WORK TO COMPLETE: From the entries below, output the line with "f.material_index = rule(f)" and each following line up to and including the line with "n = round((b - a) / gap)", exactly as written.

(Source texts of formatted documents)
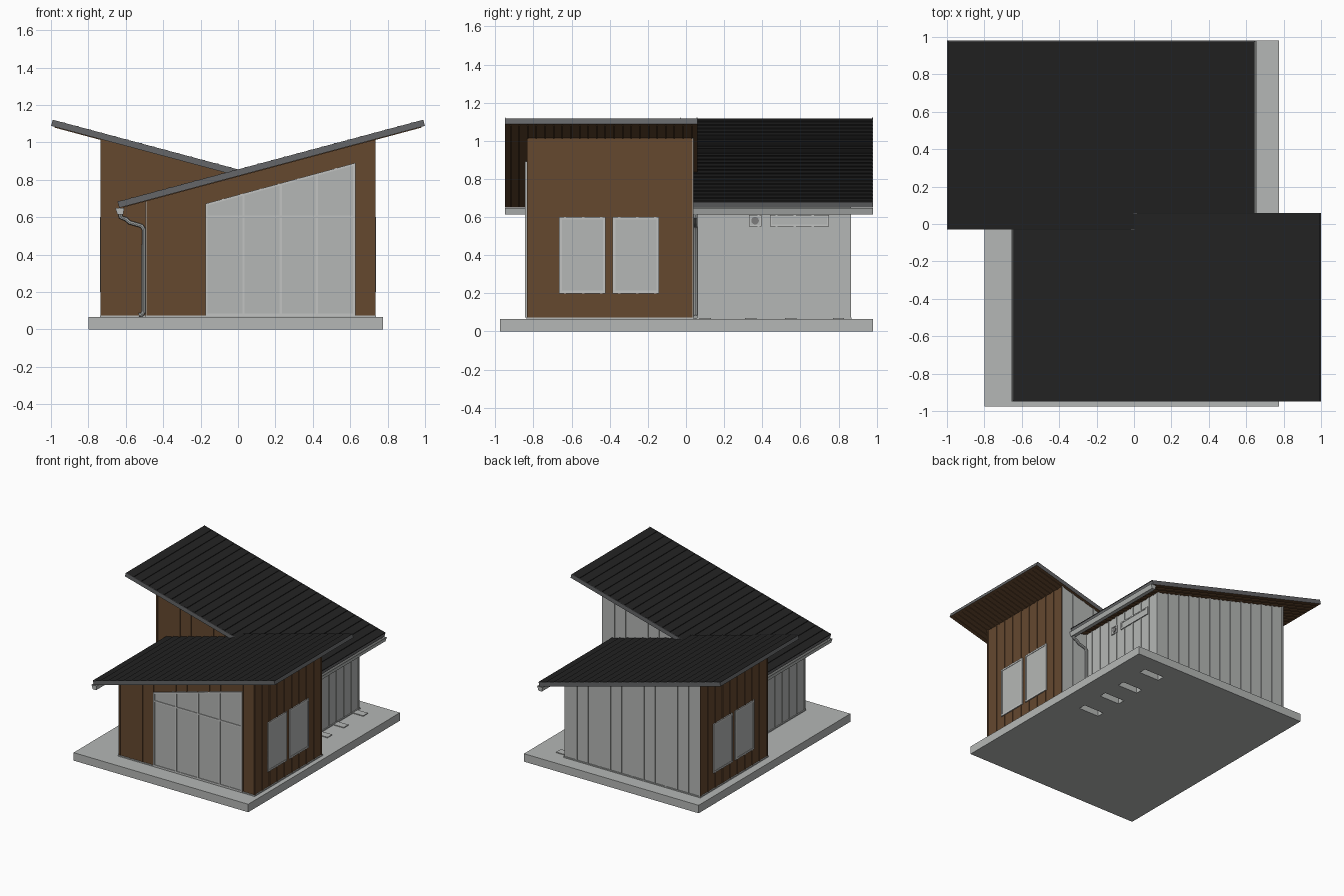
import bpy, bmesh, math
from mathutils import Matrix, Vector

cube = bpy.data.objects.get("Cube")
if cube:
    bpy.data.objects.remove(cube, do_unlink=True)


def material(name, r, g, b):
    m = bpy.data.materials.new(name)
    m.use_nodes = True
    m.diffuse_color = (r, g, b, 1)
    m.node_tree.nodes["Principled BSDF"].inputs["Base Color"].default_value = (r, g, b, 1)
    return m


PALE = material("pale grey", .46, .475, .465)
BROWN = material("timber brown", .13, .065, .028)
BLACK = material("roof black", .016, .016, .016)
TRIM = material("trim grey", .13, .133, .138)
FRAME = material("frame grey", .54, .55, .54)
DARK = material("vent grey", .2, .2, .2)

SLOPE, EAVE_X, EAVE_Z = .268, -.635, .65      # underside of the front roof
LOW, HIGH, FRONT, BACK = -.49, .73, -.83, .035  # wall lines of the front wing
FLOOR, SKIN = .065, .005
HERE = Matrix.Identity(4)
# The rear wing is the front wing turned half round
TURNED = Matrix.Translation((0, .03, 0)) @ Matrix.Rotation(math.pi, 4, "Z")


def under(x):
    return EAVE_Z + SLOPE * (x - EAVE_X)


def prism(bm, points, y0, y1):
    """Extrude an xz outline along y."""
    a = [bm.verts.new((x, y0, z)) for x, z in points]
    b = [bm.verts.new((x, y1, z)) for x, z in points]
    bm.faces.new(a)
    bm.faces.new(b[::-1])
    for i in range(len(a)):
        j = (i + 1) % len(a)
        bm.faces.new((a[i], b[i], b[j], a[j]))


def box(bm, x0, x1, y0, y1, z0, z1):
    prism(bm, [(x0, z0), (x1, z0), (x1, z1), (x0, z1)], y0, y1)


def finish(name, bm, mats, frame=HERE, rule=None):
    bmesh.ops.recalc_face_normals(bm, faces=bm.faces)
    bm.transform(frame)
    bm.normal_update()
    if rule:
        for f in bm.faces:
            f.material_index = rule(f)
    mesh = bpy.data.meshes.new(name)
    bm.to_mesh(mesh)
    bm.free()
    for m in mats:
        mesh.materials.append(m)
    ob = bpy.data.objects.new(name, mesh)
    bpy.context.collection.objects.link(ob)
    return ob


def steps(a, b, gap):
    n = round((b - a) / gap)
    return [a + (b - a) * i / n for i in range(n + 1)]


def side_window(name, x, out, y0, y1, z0, z1, frame=HERE, edge=.014):
    """Flat window on a wall facing along x."""
    def span(depth):
        return sorted((x, x + out * depth))
    bm = bmesh.new()
    box(bm, *span(.006), y0, y1, z0, z1)
    finish(name + "_glass", bm, [PALE], frame)
    bm = bmesh.new()
    for a, b in ((y0, y0 + edge), (y1 - edge, y1)):
        box(bm, *span(.009), a, b, z0, z1)
    for a, b in ((z0, z0 + edge), (z1 - edge, z1)):
        box(bm, *span(.009), y0 + edge, y1 - edge, a, b)
    finish(name + "_frame", bm, [FRAME], frame)


def walls(name, frame):
    side = frame.to_3x3() @ Vector((1, 0, 0))

    def rule(f):
        return 0 if f.normal.y < -.5 or f.normal.dot(side) > .5 else 1

    bm = bmesh.new()
    prism(bm, [(LOW, FLOOR), (HIGH, FLOOR), (HIGH, under(HIGH)), (LOW, under(LOW))], FRONT, BACK)
    finish(name + "_walls", bm, [BROWN, PALE], frame, rule)

    # Upright battens, coloured like the wall they sit on
    half = .006
    for label, y0, y1, front in (("outer", FRONT - SKIN, FRONT, True), ("inner", BACK, BACK + SKIN, False)):
        bm = bmesh.new()
        for x in steps(LOW + half, HIGH - half, .1):
            a, b = x - half, x + half
            prism(bm, [(a, FLOOR), (b, FLOOR), (b, under(b)), (a, under(a))], y0, y1)
        brown = front == (frame is HERE)
        finish(f"{name}_{label}_battens", bm, [BROWN if brown else PALE], frame)
    for label, x0, x1, mat in (("high", HIGH, HIGH + SKIN, BROWN), ("low", LOW - SKIN, LOW, PALE)):
        bm = bmesh.new()
        for y in steps(FRONT + half, BACK - half, .1):
            box(bm, x0, x1, y - half, y + half, FLOOR, under(x0))
        finish(f"{name}_{label}_battens", bm, [mat], frame)

    # Pale strip at the foot of the walls
    bm = bmesh.new()
    box(bm, LOW - .007, HIGH + .007, FRONT - .007, BACK + .007, FLOOR, FLOOR + .009)
    finish(name + "_plinth", bm, [PALE], frame)


def roof(name, frame):
    y0, y1, length, thick = -.95, .06, 1.692, .028
    tilt = (frame @ Matrix.Translation((EAVE_X, 0, EAVE_Z))
            @ Matrix.Rotation(-math.atan(SLOPE), 4, "Y"))
    # Deck with grey edges and a timber soffit
    bm = bmesh.new()
    box(bm, 0, length, y0, y1, 0, thick)
    finish(name + "_deck", bm, [TRIM, BROWN], tilt, lambda f: 1 if f.normal.z < -.8 else 0)
    bm = bmesh.new()
    for y in steps(y0 + .03, y1 - .03, .045):
        box(bm, .02, length - .02, y - .004, y + .004, -.004, 0)
    finish(name + "_soffit_boards", bm, [BROWN], tilt)
    # Stepped courses of roofing
    courses, outline = 24, [(length, thick), (0, thick)]
    for i in range(courses):
        outline += [(length * i / courses, thick + .008), (length * (i + 1) / courses, thick + .002)]
    bm = bmesh.new()
    prism(bm, outline, y0 + .004, y1 - .004)
    finish(name + "_courses", bm, [BLACK], tilt)
    # Edge strips
    bm = bmesh.new()
    for a in (y0, y1 - .004):
        box(bm, 0, length, a, a + .004, thick, thick + .006)
    finish(name + "_edge_strips", bm, [TRIM], tilt)
    # Gutter along the low eave
    bm = bmesh.new()
    prism(bm, [(-.656, .648), (-.645, .614), (-.614, .614), (-.608, .648),
               (-.613, .648), (-.618, .619), (-.641, .619), (-.651, .648)], y0, y1)
    for y in (y0, y1 - .005):
        prism(bm, [(-.656, .648), (-.645, .614), (-.614, .614), (-.608, .648)], y, y + .005)
    finish(name + "_gutter", bm, [PALE], frame)


def downpipe(name, frame):
    y = -.02
    path = [(-.628, .62), (-.628, .6), (-.6, .59), (-.58, .572), (-.515, .553),
            (-.504, .535), (-.504, .095), (-.512, .08), (-.53, .076)]
    curve = bpy.data.curves.new(name, "CURVE")
    curve.dimensions = "3D"
    curve.bevel_depth, curve.bevel_resolution = .011, 2
    curve.use_fill_caps = True
    line = curve.splines.new("POLY")
    line.points.add(len(path) - 1)
    for p, (x, z) in zip(line.points, path):
        p.co = (x, y, z, 1)
    curve.transform(frame)
    curve.materials.append(PALE)
    ob = bpy.data.objects.new(name, curve)
    bpy.context.collection.objects.link(ob)
    bpy.ops.object.select_all(action="DESELECT")
    ob.select_set(True)
    bpy.context.view_layer.objects.active = ob
    bpy.ops.object.convert(target="MESH")
    bpy.ops.object.shade_smooth_by_angle()


# Ground slab with four slots open underneath
bm = bmesh.new()
box(bm, -.8, .775, -.975, .98, 0, FLOOR)
slab = finish("ground_slab", bm, [PALE])
slots = (.1, .34, .55, .8)
bm = bmesh.new()
for y in slots:
    box(bm, .41, .59, y - .03, y + .03, -.1, .055)
cutter = finish("slot_cutter", bm, [PALE])
cutter.hide_render = True
cut = slab.modifiers.new("slots", "BOOLEAN")
cut.object, cut.solver = cutter, "EXACT"
bpy.context.view_layer.objects.active = slab
bpy.ops.object.modifier_apply(modifier=cut.name)
bpy.data.objects.remove(cutter, do_unlink=True)
bm = bmesh.new()
for y in slots:
    box(bm, .41, .59, y - .03, y + .03, FLOOR, FLOOR + .006)
finish("slot_covers", bm, [PALE])

# Two wings
for wing, frame in (("front_wing", HERE), ("rear_wing", TURNED)):
    walls(wing, frame)
    roof(wing + "_roof", frame)
    downpipe(wing + "_downpipe", frame)
    for i, y in enumerate((-.665, -.385)):
        side_window(f"{wing}_window_{i + 1}", HIGH, 1, y, y + .243, .2, .6, frame)

# Tall glazed front with a sloping head
X0, X1, BASE, BAR = -.175, .627, .072, .012


def head(x):
    return .672 + .272 * (x - X0)


bm = bmesh.new()
prism(bm, [(X0, BASE), (X1, BASE), (X1, head(X1)), (X0, head(X0))], FRONT - .008, FRONT)
finish("front_glazing", bm, [PALE])
bm = bmesh.new()
for x in (X0, .024, .222, .415, X1 - BAR):
    prism(bm, [(x, BASE), (x + BAR, BASE), (x + BAR, head(x + BAR)), (x, head(x))], FRONT - .014, FRONT)
for z in (BASE, .597):
    box(bm, X0, X1, FRONT - .013, FRONT, z, z + BAR)
prism(bm, [(X0, head(X0) - BAR), (X1, head(X1) - BAR), (X1, head(X1)), (X0, head(X0))], FRONT - .013, FRONT)
finish("front_glazing_bars", bm, [FRAME])

# High strip window and vent on the rear wing
side_window("strip_window", -LOW, 1, .44, .75, .55, .612, edge=.01)
side_window("vent", -LOW, 1, .33, .395, .55, .612, edge=.008)
bm = bmesh.new()
bmesh.ops.create_cone(bm, cap_ends=True, segments=16, radius1=.02, radius2=.02, depth=.008,
                      matrix=Matrix.Translation((.497, .3625, .581)) @ Matrix.Rotation(math.pi / 2, 4, "Y"))
finish("vent_disc", bm, [DARK])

OUTPUT OF THE EXERCISE:
            f.material_index = rule(f)
    mesh = bpy.data.meshes.new(name)
    bm.to_mesh(mesh)
    bm.free()
    for m in mats:
        mesh.materials.append(m)
    ob = bpy.data.objects.new(name, mesh)
    bpy.context.collection.objects.link(ob)
    return ob


def steps(a, b, gap):
    n = round((b - a) / gap)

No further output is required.